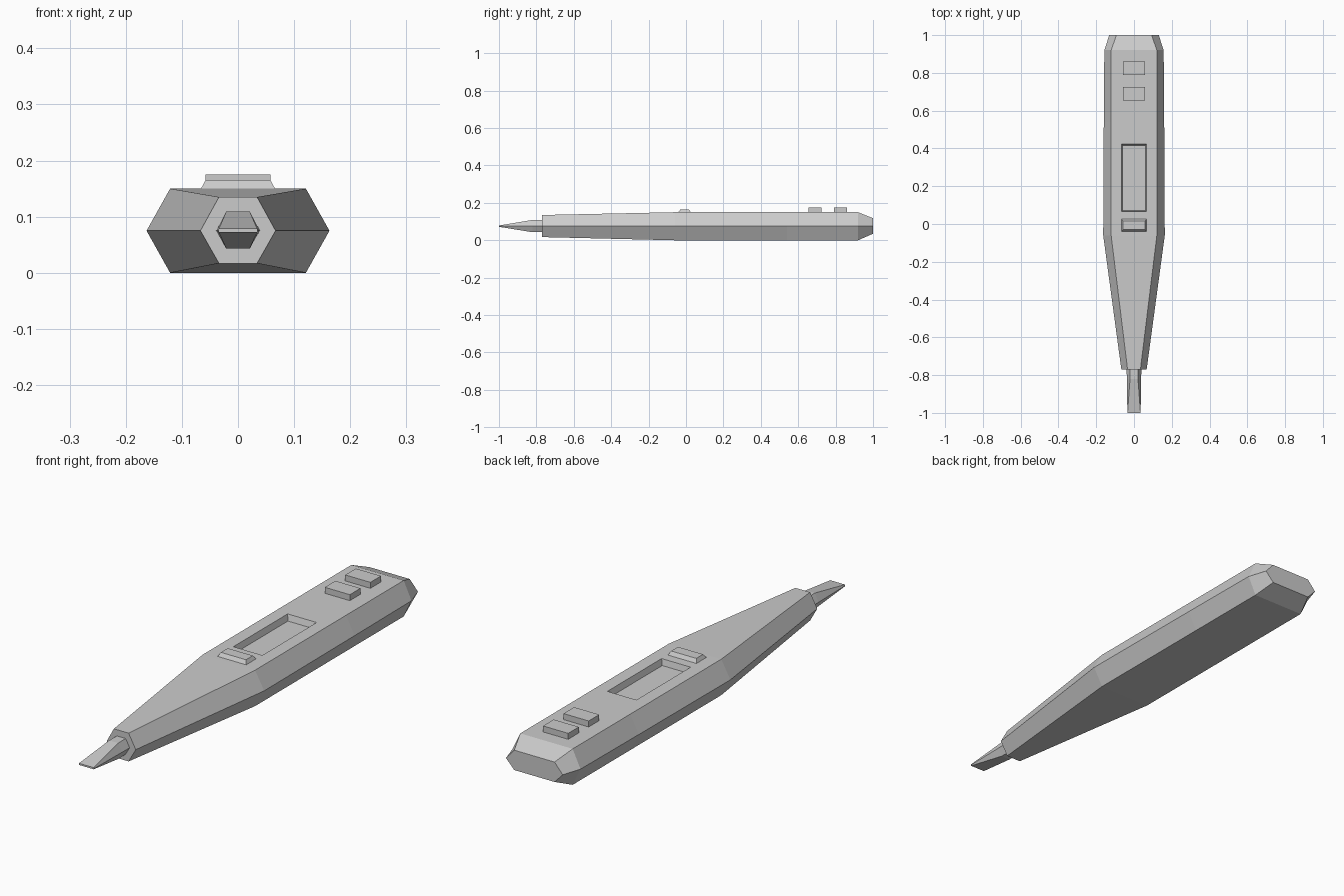
import bpy
import bmesh

if "Cube" in bpy.data.objects:
    bpy.data.objects.remove(bpy.data.objects["Cube"])

MID = 0.075

grey = bpy.data.materials.new("light_grey")
grey.use_nodes = True
colour = (0.6, 0.6, 0.6, 1)
grey.diffuse_color = colour
grey.node_tree.nodes["Principled BSDF"].inputs["Base Color"].default_value = colour


def loft(name, rings):
    """Skin a closed solid through rings of points."""
    bm = bmesh.new()
    loops = [[bm.verts.new(p) for p in ring] for ring in rings]
    n = len(loops[0])
    for a, b in zip(loops, loops[1:]):
        for i in range(n):
            j = (i + 1) % n
            bm.faces.new((a[i], a[j], b[j], b[i]))
    bm.faces.new(loops[0])
    bm.faces.new(loops[-1])
    bmesh.ops.recalc_face_normals(bm, faces=bm.faces)
    mesh = bpy.data.meshes.new(name)
    bm.to_mesh(mesh)
    bm.free()
    mesh.materials.append(grey)
    obj = bpy.data.objects.new(name, mesh)
    bpy.context.collection.objects.link(obj)
    return obj


def hexagon(y, wide, flat, low, high):
    return [(wide, y, MID), (flat, y, high), (-flat, y, high),
            (-wide, y, MID), (-flat, y, low), (flat, y, low)]


def rectangle(half, y0, y1, z):
    return [(-half, y0, z), (half, y0, z), (half, y1, z), (-half, y1, z)]


# Six-sided handle, tapering to the nose and chamfered at the back
body = loft("body", [hexagon(*s) for s in (
    (-0.77, 0.067, 0.034, 0.017, 0.135),
    (-0.06, 0.163, 0.121, 0, 0.15),
    (0.54, 0.16, 0.121, 0, 0.15),
    (0.92, 0.157, 0.121, 0, 0.15),
    (1.0, 0.131, 0.093, 0.035, 0.118))])

# Flat blade tip
loft("blade_tip", [hexagon(*s) for s in (
    (-0.76, 0.039, 0.02, 0.043, 0.109),
    (-0.82, 0.038, 0.021, 0.043, 0.109),
    (-1.0, 0.035, 0.034, 0.072, 0.079))])

# Recessed window in the top
cutter = loft("window_cutter", [
    rectangle(0.06, 0.071, 0.415, 0.125),
    rectangle(0.067, 0.065, 0.423, 0.15),
    rectangle(0.067, 0.065, 0.423, 0.18)])
cutter.hide_render = True
cut = body.modifiers.new("window", "BOOLEAN")
cut.operation = "DIFFERENCE"
cut.solver = "EXACT"
cut.object = cutter
bpy.context.view_layer.objects.active = body
bpy.ops.object.modifier_apply(modifier=cut.name)
bpy.data.objects.remove(cutter)

# Bevelled slider ahead of the window
loft("slider", [rectangle(0.067, -0.042, 0.027, 0.148),
                rectangle(0.058, -0.03, 0.015, 0.165)])

# Two push buttons near the back
for name, y in (("front_button", 0.655), ("rear_button", 0.79)):
    loft(name, [rectangle(0.058, y, y + 0.07, z) for z in (0.145, 0.175)])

________________________________________

For each line of the material that includes the word "data", make a copy.

if "Cube" in bpy.data.objects:
    bpy.data.objects.remove(bpy.data.objects["Cube"])
grey = bpy.data.materials.new("light_grey")
    mesh = bpy.data.meshes.new(name)
    obj = bpy.data.objects.new(name, mesh)
bpy.data.objects.remove(cutter)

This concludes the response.